| PROBLEM TO WORK ON |
Below are some records; output exactly the lines from the line with "return [(cx + r" to the line with "0.02), -0.1, 1.1)", both ends kept, and nothing more.
============
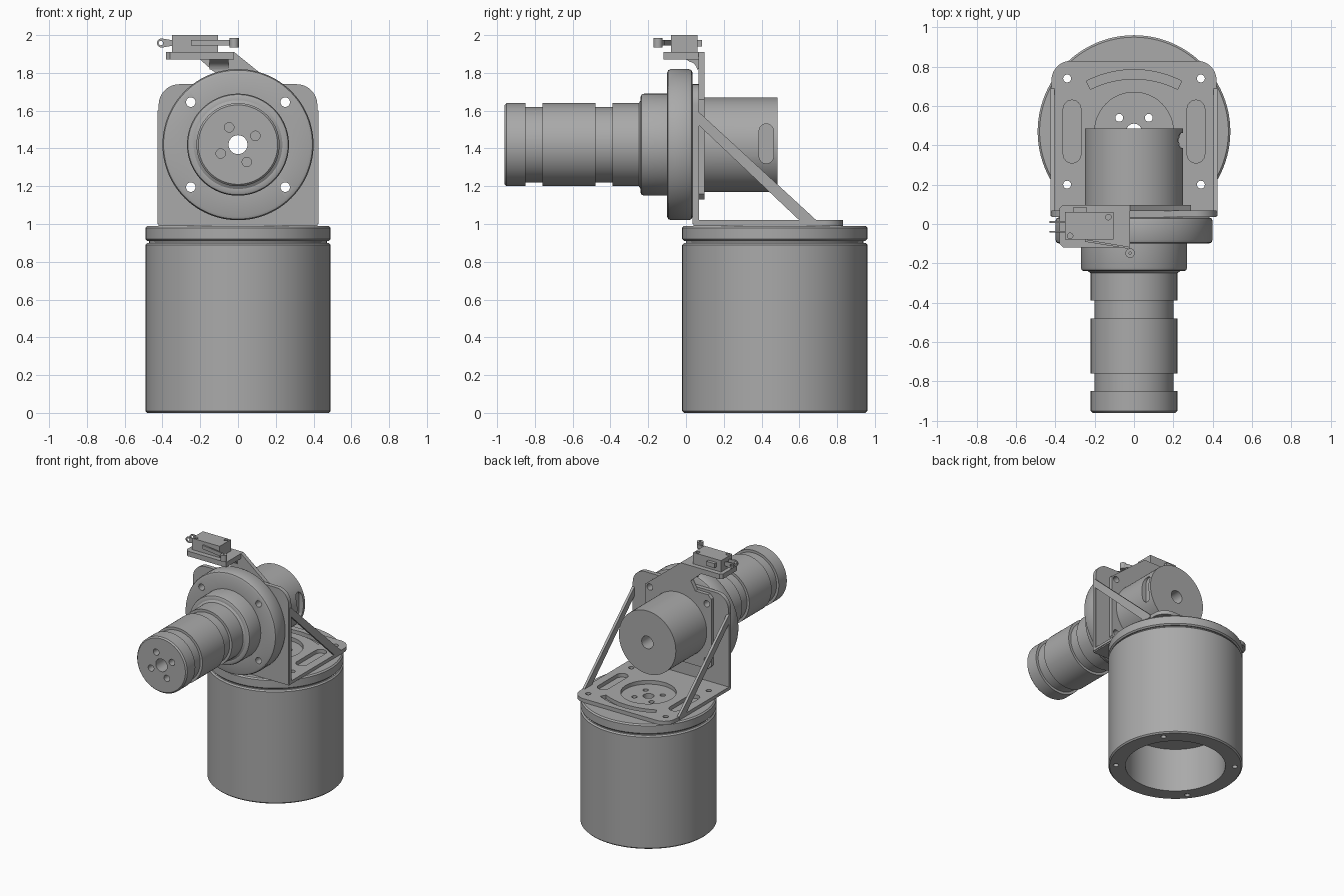
import bpy, bmesh, math
from mathutils import Vector

if "Cube" in bpy.data.objects:
    bpy.data.objects.remove(bpy.data.objects["Cube"], do_unlink=True)

grey = bpy.data.materials.new("machined_grey")
grey.use_nodes = True
grey.diffuse_color = (0.4, 0.4, 0.4, 1)
grey.node_tree.nodes["Principled BSDF"].inputs["Base Color"].default_value = (0.4, 0.4, 0.4, 1)

BASE_Y, AXIS_Z = 0.47, 1.42


def place(axis, a, b, h):
    """Map plane coordinates (a, b) and height h along an axis to a point."""
    return {"X": Vector((h, a, b)), "Y": Vector((a, h, b)), "Z": Vector((a, b, h))}[axis]


def finish(name, bm):
    bmesh.ops.recalc_face_normals(bm, faces=bm.faces)
    mesh = bpy.data.meshes.new(name)
    bm.to_mesh(mesh)
    bm.free()
    mesh.materials.append(grey)
    ob = bpy.data.objects.new(name, mesh)
    bpy.context.collection.objects.link(ob)
    return ob


def lathe(name, axis, centre, profile, n=72):
    """Revolve a closed (radius, height) profile round an axis."""
    bm = bmesh.new()
    rings = []
    for i in range(n):
        t = math.tau * i / n
        rings.append([bm.verts.new(place(axis, centre[0] + r * math.cos(t),
                                         centre[1] + r * math.sin(t), h)) for r, h in profile])
    m = len(profile)
    for i in range(n):
        p, q = rings[i], rings[(i + 1) % n]
        for j in range(m):
            k = (j + 1) % m
            bm.faces.new((p[j], p[k], q[k], q[j]))
    return finish(name, bm)


def prism(name, axis, outline, low, high):
    """Extrude a flat outline between two heights along an axis."""
    bm = bmesh.new()
    face = bm.faces.new([bm.verts.new(place(axis, a, b, low)) for a, b in outline])
    extruded = bmesh.ops.extrude_face_region(bm, geom=[face])["geom"]
    bmesh.ops.translate(bm, vec=place(axis, 0, 0, high - low),
                        verts=[v for v in extruded if isinstance(v, bmesh.types.BMVert)])
    return finish(name, bm)


def arc(cx, cy, r, start, end, n=12):
    return [(cx + r * math.cos(math.radians(start + (end - start) * i / n)),
             cy + r * math.sin(math.radians(start + (end - start) * i / n))) for i in range(n + 1)]


def circle(cx, cy, r, n=32):
    return arc(cx, cy, r, 0, 360, n)[:-1]


def slot(cx, low, high, w):
    """Upright slot outline with round ends."""
    return arc(cx, high - w, w, 0, 180) + arc(cx, low + w, w, 180, 360)


def rect(x0, x1, y0, y1):
    return [(x0, y0), (x1, y0), (x1, y1), (x0, y1)]


def cut(ob, axis, outline, low, high):
    """Cut a prism out of a part."""
    tool = prism("cutter", axis, outline, low, high)
    tool.hide_render = True
    mod = ob.modifiers.new("cut", "BOOLEAN")
    mod.operation, mod.solver, mod.object = "DIFFERENCE", "EXACT", tool
    bpy.context.view_layer.objects.active = ob
    bpy.ops.object.modifier_apply(modifier=mod.name)
    bpy.data.objects.remove(tool, do_unlink=True)


def corners(cx, cy, dx, dy):
    return [(cx + sx * dx, cy + sy * dy) for sx in (-1, 1) for sy in (-1, 1)]


base_holes = corners(0, BASE_Y, 0.34, 0.27)
flange_holes = corners(0, AXIS_Z, 0.25, 0.225)

# Hollow base drum with grooved cap and hub holes
drum = lathe("base_drum", "Z", (0, BASE_Y), [
    (0.04, 0.99), (0.48, 0.99), (0.49, 0.98), (0.49, 0.92), (0.48, 0.91), (0.47, 0.91),
    (0.47, 0.90), (0.48, 0.90), (0.49, 0.89), (0.49, 0.01), (0.48, 0), (0.365, 0),
    (0.365, 0.35), (0.04, 0.35)], 96)
for x, y in base_holes + corners(0, BASE_Y, 0.075, 0.07):
    cut(drum, "Z", circle(x, y, 0.02), -0.1, 1.1)

# Bracket floor with slots
floor = prism("bracket_floor", "Z", [(-0.42, 0.04), (0.42, 0.04)]
              + arc(0.32, 0.73, 0.1, 0, 90) + arc(-0.32, 0.73, 0.1, 90, 180), 0.99, 1.02)
cut(floor, "Z", circle(0, BASE_Y, 0.2, 48), 0.9, 1.1)
cut(floor, "Z", arc(0, 0.25, 0.535, 63, 117) + arc(0, 0.25, 0.488, 117, 63), 0.9, 1.1)
for x in (-0.315, 0.315):
    cut(floor, "Z", slot(x, 0.31, 0.63, 0.045), 0.9, 1.1)
for x, y in base_holes:
    cut(floor, "Z", circle(x, y, 0.02), 0.9, 1.1)

# Bracket upright wall
wall = prism("bracket_wall", "Y", [(-0.42, 1.0), (0.42, 1.0)]
             + arc(0.31, 1.63, 0.11, 0, 90) + arc(-0.31, 1.63, 0.11, 90, 180), 0.035, 0.068)

# Sensor arm: mounting sheet behind the wall, with a neck reaching up
sheet = prism("sensor_arm_sheet", "Y", [
    (-0.29, 1.16), (-0.26, 1.13), (0.26, 1.13), (0.29, 1.16), (0.29, 1.66), (-0.02, 1.91),
    (-0.2, 1.91), (-0.2, 1.87), (-0.11, 1.79), (-0.15, 1.72), (-0.26, 1.72), (-0.29, 1.69)],
    0.065, 0.097)

# Triangular side frames
for side, x in (("left", 0.405), ("right", -0.425)):
    frame = prism(side + "_side_frame", "X",
                  [(0.04, 1.0), (0.69, 1.0), (0.69, 1.02), (0.06, 1.6), (0.04, 1.6)], x, x + 0.02)
    cut(frame, "X", [(0.065, 1.02), (0.6, 1.02), (0.065, 1.525)], x - 0.1, x + 0.1)

# Stepped output shaft with the round flange
shaft = lathe("flange_and_shaft", "Y", (0, AXIS_Z), [
    (0.05, -0.96), (0.21, -0.96), (0.22, -0.95), (0.22, -0.85), (0.2, -0.85), (0.2, -0.76),
    (0.22, -0.76), (0.22, -0.48), (0.2, -0.48), (0.2, -0.39), (0.22, -0.39), (0.22, -0.25),
    (0.235, -0.24), (0.255, -0.24), (0.265, -0.235), (0.27, -0.22), (0.27, -0.1),
    (0.38, -0.1), (0.394, -0.094), (0.40, -0.08), (0.40, 0.015), (0.394, 0.029),
    (0.38, 0.035), (0.05, 0.035)], 96)
for a in (27, 117, 207, 297):
    cut(shaft, "Y", circle(0.103 * math.cos(math.radians(a)),
                           AXIS_Z + 0.103 * math.sin(math.radians(a)), 0.025), -1.1, -0.9)
for x, z in flange_holes:
    for part in (shaft, wall, sheet):
        cut(part, "Y", circle(x, z, 0.025), -0.15, 0.2)
for part in (wall, sheet):
    cut(part, "Y", circle(0, AXIS_Z, 0.06), -0.1, 0.2)

# Rear motor with a side window
motor = lathe("rear_motor", "Y", (0, AXIS_Z),
              [(0.05, 0.095), (0.25, 0.095), (0.25, 0.485), (0.05, 0.485)], 96)
cut(motor, "X", slot(0.425, 1.32, 1.53, 0.038), 0.21, 0.4)

# Sensor shelf
shelf = prism("sensor_shelf", "Z", [(-0.02, -0.12), (-0.02, 0.097), (-0.36, 0.097), (-0.38, 0.08),
                                    (-0.38, -0.1), (-0.36, -0.12)], 1.87, 1.91)
prism("shelf_fillet", "X", [(0.068, 1.82), (0.068, 1.872), (0.0, 1.872)]
      + arc(0.01, 1.81, 0.05, 80, 10, 6), -0.15, -0.05)

# Limit switch body, terminals, lever and roller
body = prism("switch_body", "Z", rect(-0.35, -0.105, -0.08, 0.06), 1.91, 2.0)
for x, y in ((-0.325, -0.06), (-0.13, 0.035)):
    cut(body, "Z", circle(x, y, 0.014, 20), 1.95, 2.1)
for y in (0.01, -0.04):
    tab = prism("switch_terminal", "Y", [(-0.34, 1.945), (-0.34, 1.972)]
                + arc(-0.405, 1.958, 0.024, 80, 280), y - 0.004, y + 0.004)
    cut(tab, "Y", circle(-0.408, 1.958, 0.012, 16), y - 0.1, y + 0.1)
prism("switch_side_tab", "Z", rect(-0.31, -0.24, 0.055, 0.085), 1.94, 1.975)
prism("switch_lever", "Z", [(-0.25, -0.09), (-0.25, -0.078), (-0.03, -0.115), (-0.005, -0.135),
                            (-0.015, -0.145), (-0.035, -0.125)], 1.944, 1.974)
lathe("lever_roller", "Z", (-0.02, -0.148),
      [(0.006, 1.935), (0.024, 1.935), (0.024, 1.985), (0.006, 1.985)], 24)

# Smooth round surfaces, keep hard edges
bpy.ops.object.select_all(action="DESELECT")
for ob in bpy.context.collection.objects:
    if ob.type == "MESH" and grey.name in ob.data.materials:
        ob.select_set(True)
        bpy.context.view_layer.objects.active = ob
bpy.ops.object.shade_smooth_by_angle(angle=math.radians(30))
============
| OUTPUT BELOW |
    return [(cx + r * math.cos(math.radians(start + (end - start) * i / n)),
             cy + r * math.sin(math.radians(start + (end - start) * i / n))) for i in range(n + 1)]


def circle(cx, cy, r, n=32):
    return arc(cx, cy, r, 0, 360, n)[:-1]


def slot(cx, low, high, w):
    """Upright slot outline with round ends."""
    return arc(cx, high - w, w, 0, 180) + arc(cx, low + w, w, 180, 360)


def rect(x0, x1, y0, y1):
    return [(x0, y0), (x1, y0), (x1, y1), (x0, y1)]


def cut(ob, axis, outline, low, high):
    """Cut a prism out of a part."""
    tool = prism("cutter", axis, outline, low, high)
    tool.hide_render = True
    mod = ob.modifiers.new("cut", "BOOLEAN")
    mod.operation, mod.solver, mod.object = "DIFFERENCE", "EXACT", tool
    bpy.context.view_layer.objects.active = ob
    bpy.ops.object.modifier_apply(modifier=mod.name)
    bpy.data.objects.remove(tool, do_unlink=True)


def corners(cx, cy, dx, dy):
    return [(cx + sx * dx, cy + sy * dy) for sx in (-1, 1) for sy in (-1, 1)]


base_holes = corners(0, BASE_Y, 0.34, 0.27)
flange_holes = corners(0, AXIS_Z, 0.25, 0.225)

# Hollow base drum with grooved cap and hub holes
drum = lathe("base_drum", "Z", (0, BASE_Y), [
    (0.04, 0.99), (0.48, 0.99), (0.49, 0.98), (0.49, 0.92), (0.48, 0.91), (0.47, 0.91),
    (0.47, 0.90), (0.48, 0.90), (0.49, 0.89), (0.49, 0.01), (0.48, 0), (0.365, 0),
    (0.365, 0.35), (0.04, 0.35)], 96)
for x, y in base_holes + corners(0, BASE_Y, 0.075, 0.07):
    cut(drum, "Z", circle(x, y, 0.02), -0.1, 1.1)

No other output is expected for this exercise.